At the end of December 2020, the Information and Broadcasting ministry circulated a 97-page document, ‘Report of the Group of Ministers on Government Communication’.
The report represented the efforts of nine key ministers anxious to find an answer to why the Narendra Modi government’s claims about the success of its policies was not striking a strong enough chord with the people of India.
The ministers took their cue from Modi himself, who apparently “guided the GoM with his insights and gave vital inputs”. Left unsaid was why the government’s policies needed such a hard sell if they are indeed benefiting the people.
They then collected the opinions of “eminent” persons, including Sangh parivar loyalists and, apparently, a number of journalists who work for ‘mainstream’ newspapers and television channels. Perhaps their participation emboldened the ministers to conclude that “feeding the media” a diet of “positive stories” the whole year round is a viable strategy.
After deliberations which lasted over five months, the GoM finally produced its report and ‘action plan’. At no point in the report is there any hint of introspection on the obvious: that if the government’s ‘achievements’ are not capturing the public imagination, this could be because those ‘achievements’ are themselves underwhelming. [Links on page above: https://bit.ly/3kNRWl5 and https://www.newslaundry.com/2020/05/26/the-embarrassment-that-is-pib-fact-check-who-fact-checks-this-fact-checker]
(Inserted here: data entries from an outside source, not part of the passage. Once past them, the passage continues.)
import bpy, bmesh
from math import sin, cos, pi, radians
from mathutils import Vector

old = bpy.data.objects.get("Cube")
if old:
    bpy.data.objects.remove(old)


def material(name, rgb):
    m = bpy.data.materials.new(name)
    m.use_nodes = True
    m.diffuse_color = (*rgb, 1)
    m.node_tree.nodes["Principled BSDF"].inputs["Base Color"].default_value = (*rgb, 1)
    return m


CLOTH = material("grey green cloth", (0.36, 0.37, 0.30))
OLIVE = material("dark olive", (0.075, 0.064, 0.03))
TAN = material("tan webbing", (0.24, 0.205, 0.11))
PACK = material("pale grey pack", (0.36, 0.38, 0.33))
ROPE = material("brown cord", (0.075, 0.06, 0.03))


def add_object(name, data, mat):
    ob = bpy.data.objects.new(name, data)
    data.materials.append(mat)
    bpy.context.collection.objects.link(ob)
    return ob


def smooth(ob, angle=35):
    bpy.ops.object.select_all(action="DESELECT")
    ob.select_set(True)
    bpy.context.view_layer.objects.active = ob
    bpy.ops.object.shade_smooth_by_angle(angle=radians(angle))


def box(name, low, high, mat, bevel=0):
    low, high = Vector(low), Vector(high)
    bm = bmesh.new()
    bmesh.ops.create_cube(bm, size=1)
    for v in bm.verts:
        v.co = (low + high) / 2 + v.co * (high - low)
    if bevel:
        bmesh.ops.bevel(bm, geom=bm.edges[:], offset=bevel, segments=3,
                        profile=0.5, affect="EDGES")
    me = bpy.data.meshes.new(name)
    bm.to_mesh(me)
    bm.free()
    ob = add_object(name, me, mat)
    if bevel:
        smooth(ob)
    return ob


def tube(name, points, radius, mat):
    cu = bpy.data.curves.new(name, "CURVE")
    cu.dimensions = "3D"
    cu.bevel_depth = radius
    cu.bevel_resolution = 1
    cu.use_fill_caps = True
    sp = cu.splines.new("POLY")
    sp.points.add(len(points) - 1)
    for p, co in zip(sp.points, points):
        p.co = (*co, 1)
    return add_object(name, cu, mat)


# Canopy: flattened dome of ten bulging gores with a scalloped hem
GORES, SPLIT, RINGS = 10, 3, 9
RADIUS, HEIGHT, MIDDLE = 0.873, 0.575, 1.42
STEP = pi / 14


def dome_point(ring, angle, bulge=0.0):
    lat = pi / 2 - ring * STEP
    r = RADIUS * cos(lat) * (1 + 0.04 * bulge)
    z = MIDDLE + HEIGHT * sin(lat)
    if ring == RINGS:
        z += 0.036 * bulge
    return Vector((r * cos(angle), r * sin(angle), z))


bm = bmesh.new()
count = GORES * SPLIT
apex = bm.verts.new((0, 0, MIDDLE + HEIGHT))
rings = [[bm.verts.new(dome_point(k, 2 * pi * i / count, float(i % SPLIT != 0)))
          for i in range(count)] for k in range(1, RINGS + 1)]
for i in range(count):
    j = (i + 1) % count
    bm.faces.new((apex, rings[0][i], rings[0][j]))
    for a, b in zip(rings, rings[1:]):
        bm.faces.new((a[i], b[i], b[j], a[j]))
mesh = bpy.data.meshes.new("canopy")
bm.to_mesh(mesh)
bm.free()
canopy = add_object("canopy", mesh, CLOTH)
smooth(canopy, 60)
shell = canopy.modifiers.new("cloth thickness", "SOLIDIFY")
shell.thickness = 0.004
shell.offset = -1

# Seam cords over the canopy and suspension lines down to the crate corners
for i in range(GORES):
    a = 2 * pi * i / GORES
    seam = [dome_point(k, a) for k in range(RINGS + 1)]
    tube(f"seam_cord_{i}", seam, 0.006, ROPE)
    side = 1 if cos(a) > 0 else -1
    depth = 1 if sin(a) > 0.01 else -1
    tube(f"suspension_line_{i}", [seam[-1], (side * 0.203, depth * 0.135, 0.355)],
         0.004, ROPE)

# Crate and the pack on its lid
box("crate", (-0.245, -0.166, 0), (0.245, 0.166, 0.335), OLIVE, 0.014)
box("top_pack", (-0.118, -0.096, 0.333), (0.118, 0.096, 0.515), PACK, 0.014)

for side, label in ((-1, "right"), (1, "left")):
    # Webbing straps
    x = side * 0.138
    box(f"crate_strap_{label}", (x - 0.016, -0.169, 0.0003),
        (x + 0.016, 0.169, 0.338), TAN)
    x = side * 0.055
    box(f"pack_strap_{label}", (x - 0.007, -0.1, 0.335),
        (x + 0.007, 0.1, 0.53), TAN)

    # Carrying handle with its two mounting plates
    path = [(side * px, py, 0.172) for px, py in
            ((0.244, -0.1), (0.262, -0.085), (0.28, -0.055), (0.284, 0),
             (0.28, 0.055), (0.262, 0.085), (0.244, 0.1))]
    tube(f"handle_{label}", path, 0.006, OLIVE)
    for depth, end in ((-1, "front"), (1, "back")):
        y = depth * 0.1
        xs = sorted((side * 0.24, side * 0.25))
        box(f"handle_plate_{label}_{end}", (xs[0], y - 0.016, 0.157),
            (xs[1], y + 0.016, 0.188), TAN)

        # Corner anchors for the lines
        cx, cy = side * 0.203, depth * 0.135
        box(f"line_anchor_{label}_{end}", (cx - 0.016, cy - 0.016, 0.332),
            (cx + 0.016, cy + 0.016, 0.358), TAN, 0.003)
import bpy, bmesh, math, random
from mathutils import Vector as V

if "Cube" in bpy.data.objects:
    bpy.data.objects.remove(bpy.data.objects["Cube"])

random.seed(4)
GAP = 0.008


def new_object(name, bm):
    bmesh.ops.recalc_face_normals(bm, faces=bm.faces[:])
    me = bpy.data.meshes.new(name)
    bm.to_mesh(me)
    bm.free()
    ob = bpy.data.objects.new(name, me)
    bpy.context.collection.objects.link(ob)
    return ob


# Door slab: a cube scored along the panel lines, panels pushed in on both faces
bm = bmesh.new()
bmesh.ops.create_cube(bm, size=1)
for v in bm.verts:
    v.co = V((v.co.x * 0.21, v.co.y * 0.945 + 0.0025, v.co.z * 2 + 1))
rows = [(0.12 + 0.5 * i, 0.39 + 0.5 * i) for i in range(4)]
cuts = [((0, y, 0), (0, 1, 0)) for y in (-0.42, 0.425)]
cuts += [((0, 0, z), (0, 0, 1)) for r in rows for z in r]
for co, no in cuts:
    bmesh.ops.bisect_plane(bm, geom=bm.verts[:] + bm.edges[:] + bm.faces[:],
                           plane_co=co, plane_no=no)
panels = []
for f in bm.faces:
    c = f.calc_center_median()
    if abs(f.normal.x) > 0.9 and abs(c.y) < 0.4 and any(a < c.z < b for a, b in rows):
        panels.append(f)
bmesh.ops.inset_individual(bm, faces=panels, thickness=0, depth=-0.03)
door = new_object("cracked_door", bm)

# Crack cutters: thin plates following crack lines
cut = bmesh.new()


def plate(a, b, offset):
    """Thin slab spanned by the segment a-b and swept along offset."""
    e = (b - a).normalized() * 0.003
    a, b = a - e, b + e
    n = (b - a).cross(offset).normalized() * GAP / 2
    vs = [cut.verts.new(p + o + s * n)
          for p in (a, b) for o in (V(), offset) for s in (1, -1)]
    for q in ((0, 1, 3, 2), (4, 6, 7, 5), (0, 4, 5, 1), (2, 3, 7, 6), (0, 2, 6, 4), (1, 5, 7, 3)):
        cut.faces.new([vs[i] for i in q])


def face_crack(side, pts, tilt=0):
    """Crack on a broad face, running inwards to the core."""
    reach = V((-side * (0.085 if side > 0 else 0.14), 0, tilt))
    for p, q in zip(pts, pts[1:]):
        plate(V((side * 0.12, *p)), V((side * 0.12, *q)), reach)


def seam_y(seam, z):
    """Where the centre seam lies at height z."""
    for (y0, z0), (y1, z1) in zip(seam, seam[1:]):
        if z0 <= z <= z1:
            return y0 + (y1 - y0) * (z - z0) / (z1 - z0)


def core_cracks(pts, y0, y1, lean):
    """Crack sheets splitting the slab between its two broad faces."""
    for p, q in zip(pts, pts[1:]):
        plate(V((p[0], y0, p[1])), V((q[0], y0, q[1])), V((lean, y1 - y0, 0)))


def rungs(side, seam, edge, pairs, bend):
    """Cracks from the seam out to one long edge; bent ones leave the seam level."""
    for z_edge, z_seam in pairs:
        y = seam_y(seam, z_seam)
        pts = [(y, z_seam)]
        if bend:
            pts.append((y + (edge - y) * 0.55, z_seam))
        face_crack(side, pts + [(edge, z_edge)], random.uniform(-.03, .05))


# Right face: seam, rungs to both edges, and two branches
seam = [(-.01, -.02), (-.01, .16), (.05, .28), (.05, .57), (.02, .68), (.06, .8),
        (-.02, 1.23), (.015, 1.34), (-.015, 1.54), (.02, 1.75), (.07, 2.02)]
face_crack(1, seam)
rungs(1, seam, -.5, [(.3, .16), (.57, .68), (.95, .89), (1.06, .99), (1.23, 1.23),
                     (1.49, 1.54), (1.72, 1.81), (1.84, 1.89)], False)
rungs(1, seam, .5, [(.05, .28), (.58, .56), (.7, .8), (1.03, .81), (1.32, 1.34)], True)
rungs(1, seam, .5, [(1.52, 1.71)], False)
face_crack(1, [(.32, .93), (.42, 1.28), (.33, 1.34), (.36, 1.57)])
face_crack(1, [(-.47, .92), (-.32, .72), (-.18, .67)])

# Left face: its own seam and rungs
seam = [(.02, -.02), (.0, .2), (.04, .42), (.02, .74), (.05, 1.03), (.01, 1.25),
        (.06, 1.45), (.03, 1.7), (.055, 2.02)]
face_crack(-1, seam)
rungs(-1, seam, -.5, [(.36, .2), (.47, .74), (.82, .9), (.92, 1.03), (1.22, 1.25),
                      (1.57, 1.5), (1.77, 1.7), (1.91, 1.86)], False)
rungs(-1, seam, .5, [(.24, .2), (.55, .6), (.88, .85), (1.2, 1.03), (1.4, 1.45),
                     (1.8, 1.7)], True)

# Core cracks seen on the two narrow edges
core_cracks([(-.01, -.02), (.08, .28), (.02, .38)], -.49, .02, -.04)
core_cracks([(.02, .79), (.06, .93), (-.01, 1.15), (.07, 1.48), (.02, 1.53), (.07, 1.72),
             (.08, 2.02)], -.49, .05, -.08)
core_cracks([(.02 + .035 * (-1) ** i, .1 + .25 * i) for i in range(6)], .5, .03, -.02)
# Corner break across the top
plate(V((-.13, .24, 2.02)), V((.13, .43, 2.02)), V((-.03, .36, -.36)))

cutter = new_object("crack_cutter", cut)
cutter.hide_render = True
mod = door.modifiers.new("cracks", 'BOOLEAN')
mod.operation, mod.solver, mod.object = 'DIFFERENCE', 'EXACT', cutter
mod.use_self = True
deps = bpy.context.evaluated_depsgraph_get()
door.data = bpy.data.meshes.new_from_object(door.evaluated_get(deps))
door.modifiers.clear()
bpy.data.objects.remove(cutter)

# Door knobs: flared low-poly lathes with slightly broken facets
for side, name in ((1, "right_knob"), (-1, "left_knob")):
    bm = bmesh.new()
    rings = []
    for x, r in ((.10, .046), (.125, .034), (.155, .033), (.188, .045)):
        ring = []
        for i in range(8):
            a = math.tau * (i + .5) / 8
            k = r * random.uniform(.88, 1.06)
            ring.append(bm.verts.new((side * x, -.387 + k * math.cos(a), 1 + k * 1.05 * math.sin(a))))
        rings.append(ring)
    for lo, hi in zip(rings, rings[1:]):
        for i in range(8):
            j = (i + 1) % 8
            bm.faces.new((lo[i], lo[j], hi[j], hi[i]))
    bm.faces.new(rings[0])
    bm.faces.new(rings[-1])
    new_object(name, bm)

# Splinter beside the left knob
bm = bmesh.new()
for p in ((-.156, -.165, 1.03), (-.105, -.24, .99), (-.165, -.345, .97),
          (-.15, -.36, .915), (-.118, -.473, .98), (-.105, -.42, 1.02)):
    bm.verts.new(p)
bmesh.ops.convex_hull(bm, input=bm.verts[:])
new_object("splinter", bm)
Instead, the entire focus of the ministerial exercise is on treating the negative perception which exists as a product of hostile media, hostile journalists who need to be “neutralised” and fake news. Accordingly, a whole action plan has been crafted to slay these imaginary demons. [Links on above page: 1. https://bit.ly/3sUkmg6 2. https://bit.ly/3sSoI7k 3. https://bit.ly/2OqAwyH 4. https://bit.ly/3bjkKPg]
The report lets the cat out of the bag as far as the recent cap on FDI in digital news media companies is concerned. This has nothing to do with creating a level playing field with print, as the government had claimed last year, but correcting the ‘bias’ in digital media. [Links on the page above: Links on page: 1. https://bit.ly/3riTm9w 2. https://bit.ly/3roQvMf 3. https://bit.ly/3c2f8rE]
The report is akin to a toolkit for media management, containing numerous suggestions and action points aimed at countering the impact of the digital news media.
The Wire is mentioned three times in the GoM report as an example of a media platform exerting a negative influence on the public perception of the government.
Though the report was likely not intended for external dissemination, its main recommendations were first reported by Anisha Dutta of the Hindustan Times in December 2020.
Two of the GoM’s suggestions raised eyebrows at the time – the need to identify negative and positive ‘influencers’, and make use of the services of regime friendly journalists who may have recently lost their jobs.
Last week, Hartosh Bal wrote a more detailed account of the GoM report in Caravan. And around the same time, the full document emerged on the internet.
One of the more telling features of the document is that it also reads as an internal document of the Bharatiya Janata Party. While that it hardly surprising, the constant reference in an official government document paid for by the tax-payer to the role the BJP and its leaders and press releases should play raises troubling questions about the extent to which the bureaucracy – which prepares and vets such reports – is now committed to the party in power.
The full GoM report contained details of inputs apparently provided by the journalists consulted. Though some of the journalists named rushed to distance themselves from the GoM report, none has so far admitted to formally complaining to the government about being misrepresented.
This public outing of names along with the report’s outlandish suggestions has created a piquant situation for the ministers involved. Each has tried to put the word out that they are not responsible for the report. Yet, the government has not come forward to deny its contents.
The suggestions of the openly pro-BJP ‘personalities’ are particularly interesting:
While The Wire has reported on the GoM’s suggestions in some detail, we are presenting here an annotated guide to its contents, to help readers understand the government’s instrumental approach to the media as well as the willingness of some ’eminent personalities’ in the media to go along with the official agenda instead of playing the role of watchdog.
Nitin Gokhale has denied making the ‘lets colour-code journalists’ recommendation but it is not clear whether he has taken up this apparent misrepresentation of his views with the government.
The Wire’s annotated version of the GoM report is available for download in PDF format.
Readers can also read a screenshot of the remaining annotated pages below: